“I am The Doctor and I save people!”
Written by Jeff Zyra.
The Girl Who Died had a lot of buzz prior to the episode, mainly to see who Maisie Williams would be playing. Back in the summer was the Doctor Who Series 9 trailer and at the end Maisie Williams said this to Peter Capaldi’s 12th Doctor, ‘What took you so long old man?” Now that made the interwebs abuzz with speculation that she was playing Romana, The Rani, Susan or Jenny. I myself was hoping for the Terrible Zodin as some thought it was a younger Missy. Guess what? You’re all wrong, as she is playing an original character. Leave it to Steven Moffat to prop up an episode that in all fairness is not that good.
For the first-part of a two-part story that was mainly focusing on Maisie William’s character Ashildr, and not a story that continues into the next part. Mostly we had a solution to the whole space Viking part of the story, ending with The Doctor taking the medical kit from the Mire’s space helmet – making Ashildr now an immortal. Her immortality appears to be the focus of the buildup for the next part of the story which the trailer shows is set in another time. This is the big reveal which probably made a bunch of fans disappointed that she wasn’t what they had hoped. Too bad and I applaud them for doing something different from doing the obvious what the fans would like. I actually had this predicted as I figured Moffat was pulling our chains to get fans talking about this story.
For the most part I did not like the story but did not overall hate it as we still have another part to go. After two stories that were dark and serious it made sense to have a light-hearted story in the tradition of The Romans and The Gunfighters. But I found the story to be too silly. I don’t mind Doctor Who doing comedy but this story just seemed to be too daft. Right from the start when Odin appeared in the sky I was like, “oh dear, we are in for a super silly one.” Most of the premise didn’t really make sense, as we have an alien race capturing men and taking them for testosterone. We have Clara actually almost convincing the Mire to leave when Ashildr starts a war with them. Then we have the rest of the story watching The Doctor looking defeated as he thinks the village will get slaughtered. Thank goodness that baby was able to tell him how to defeat the Mire if in a non-direct way. Electric eels really? I had to laugh at that one. I’m not sure that has ever been done before or if people actually fish them. Have to say the way the Mire was defeated was a tad clever using the eels and such and then using Ashildr to project an image from the helmet to make them think there was a dragon. But then using a cellphone video and then threatening to upload it to a galactic type of YouTube… it seemed kind of meh to me and not really inspiring.

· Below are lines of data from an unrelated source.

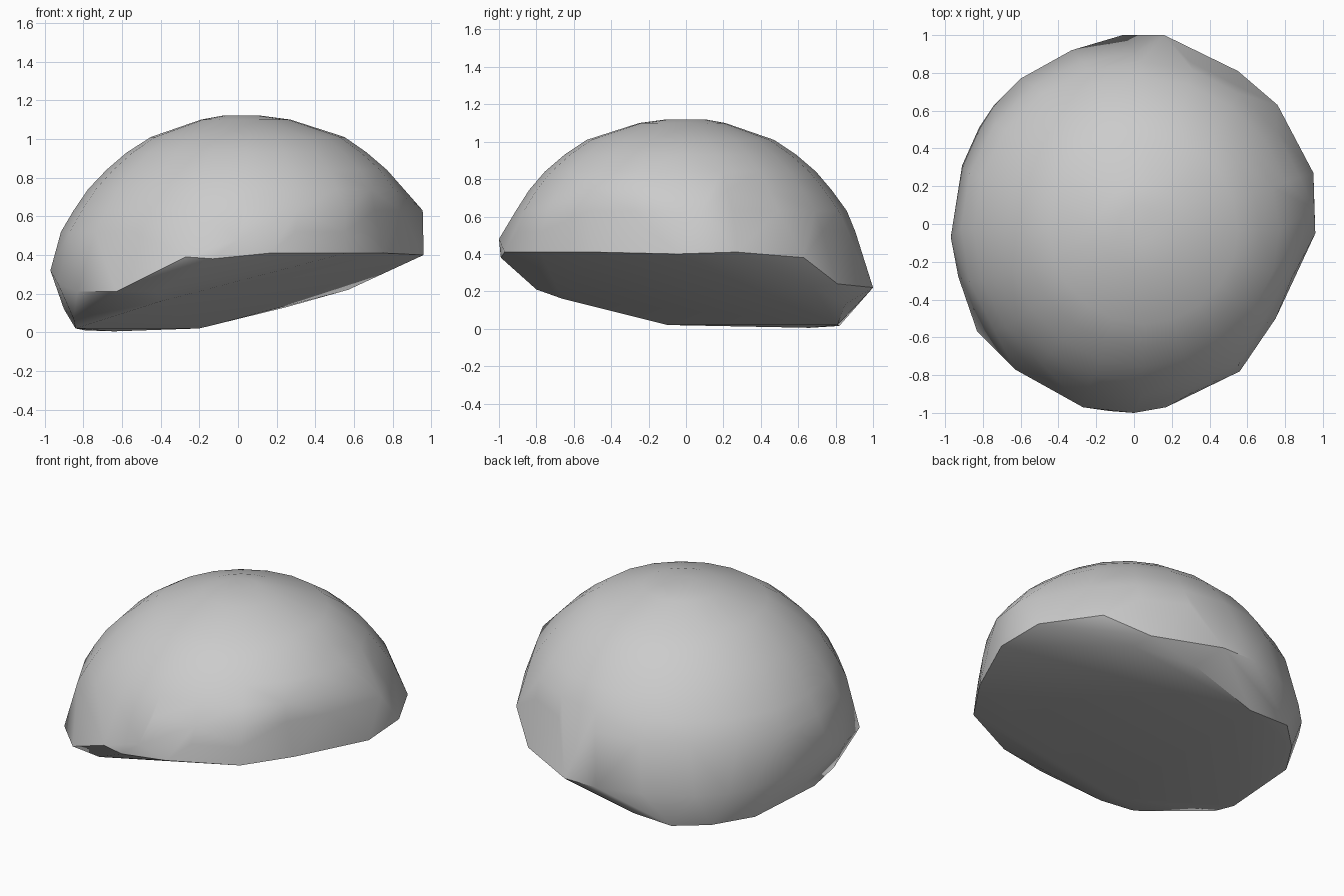
import bpy
import bmesh
from math import sin, cos, tau, radians
from mathutils import Vector

default_cube = bpy.data.objects.get("Cube")
if default_cube:
    bpy.data.objects.remove(default_cube, do_unlink=True)

# Stone colour
stone = bpy.data.materials.new("stone grey")
stone.use_nodes = True
grey = (0.6, 0.6, 0.6, 1)
stone.diffuse_color = grey
stone.node_tree.nodes["Principled BSDF"].inputs["Base Color"].default_value = grey

SEGMENTS = 20

# Dome rings: height, radius, sideways lean, forward lean
DOME_RINGS = [
    (1.12, .1, .02, 0),
    (1.1, .23, .04, -.02),
    (1.01, .5, .05, -.03),
    (.93, .62, .045, -.03),
    (.84, .725, .045, -.03),
    (.74, .81, .035, -.03),
    (.63, .885, .035, -.025),
    (.52, .925, .01, -.02),
]

# Chipped rim around the base of the dome
RIM = [
    (-.06, 1, .22), (.16, 1, .22), (.55, .81, .24), (.76, .63, .38),
    (.95, .27, .41), (.96, -.05, .4), (.75, -.5, .41), (.56, -.78, .41),
    (.17, -.97, .41), (-.13, -.99, .38), (-.27, -.97, .39),
    (-.63, -.77, .21), (-.83, -.57, .21), (-.93, -.28, .25),
    (-.97, -.07, .32), (-.91, .31, .25), (-.82, .51, .22),
    (-.74, .63, .22), (-.6, .77, .22), (-.33, .92, .22),
]

# Upright corners above the rim
CORNERS = [(.955, .08, .63), (0, -1, .48)]

# Edge of the tilted underside
UNDERSIDE = [
    (-.84, -.1, .02), (-.9, .1, .12), (-.79, .43, .01), (-.64, .66, .005),
    (-.47, .82, .015), (-.2, .81, .02), (.25, .85, .13), (.57, .68, .22),
    (-.85, -.28, .07), (-.65, -.72, .19), (-.4, -.66, .16), (-.42, -.8, .21),
]

# Flattened side facet, as a plane direction and distance
FACET_NORMAL = Vector((.88, -.48, 0)).normalized()
FACET_DISTANCE = .87


def flatten_to_facet(point):
    """Push a point back onto the side facet when it lies outside it."""
    excess = point.dot(FACET_NORMAL) - FACET_DISTANCE
    return point - FACET_NORMAL * max(excess, 0)


def dome_points():
    for height, radius, lean_x, lean_y in DOME_RINGS:
        for step in range(SEGMENTS):
            angle = tau * step / SEGMENTS
            yield flatten_to_facet(Vector((lean_x + radius * cos(angle),
                                           lean_y + radius * sin(angle),
                                           height)))


# Wrap all the outlines in one convex stone
bm = bmesh.new()
for point in [*dome_points(), *RIM, *CORNERS, *UNDERSIDE]:
    bm.verts.new(point)
hull = bmesh.ops.convex_hull(bm, input=bm.verts, use_existing_faces=False)
loose = {item for item in hull["geom_interior"] + hull["geom_unused"]
         if isinstance(item, bmesh.types.BMVert)}
bmesh.ops.delete(bm, geom=list(loose), context="VERTS")
bmesh.ops.recalc_face_normals(bm, faces=bm.faces)

mesh = bpy.data.meshes.new("domed_stone")
bm.to_mesh(mesh)
bm.free()
mesh.materials.append(stone)
domed_stone = bpy.data.objects.new("domed_stone", mesh)
bpy.context.collection.objects.link(domed_stone)

# Soft dome, crisp rim
bpy.ops.object.select_all(action="DESELECT")
domed_stone.select_set(True)
bpy.context.view_layer.objects.active = domed_stone
bpy.ops.object.shade_smooth_by_angle(angle=radians(37))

I really liked the part where The Doctor was sulking about the death of Ashildr. Lamenting on all the death he has to endure while saving everyone else, especially since he was responsible for the death of Ashildr since he wired her up to the helmet. Peter Capaldi did a really good job with this performance as you could really see the pain in his face as he was explaining it to Clara. Then he turns around and explains why he has the face that he does and delivers that great speech before he goes off to save Ashildr. That was great and really saved this story from being a total clunker.
Now back to the face. Was it necessary? Did they have to explain why The Doctor looks like Caecilius from the David Tennant story The Fires of Pompeii? They didn’t explain it back in 1984 or 1985 when Colin Baker had the same face as Maxil from the Peter Davison story Arc of Infinity and Colin Baker was Peter Davison’s successor. Just another example of Steven Moffat pandering to the fans or as is most of the case proving that he smarter than everyone and can do what he wants and make it seem clever. It doesn’t really matter why he has that face it was mainly the fans complaining about why he had the same face as Caecilius. It didn’t really matter to most fans as we have already experienced that happening in 80’s and it didn’t really bother us.
While The Girl Who Died might have been highly-anticipated, it did not hit the mark with me as I thought it was too silly but it did have some good moments and I liked seeing the nods to the Troughton era like the diary and the funny run that Capaldi did. But none-the-less, I did not wholly care for it and I am hoping the next part will be better.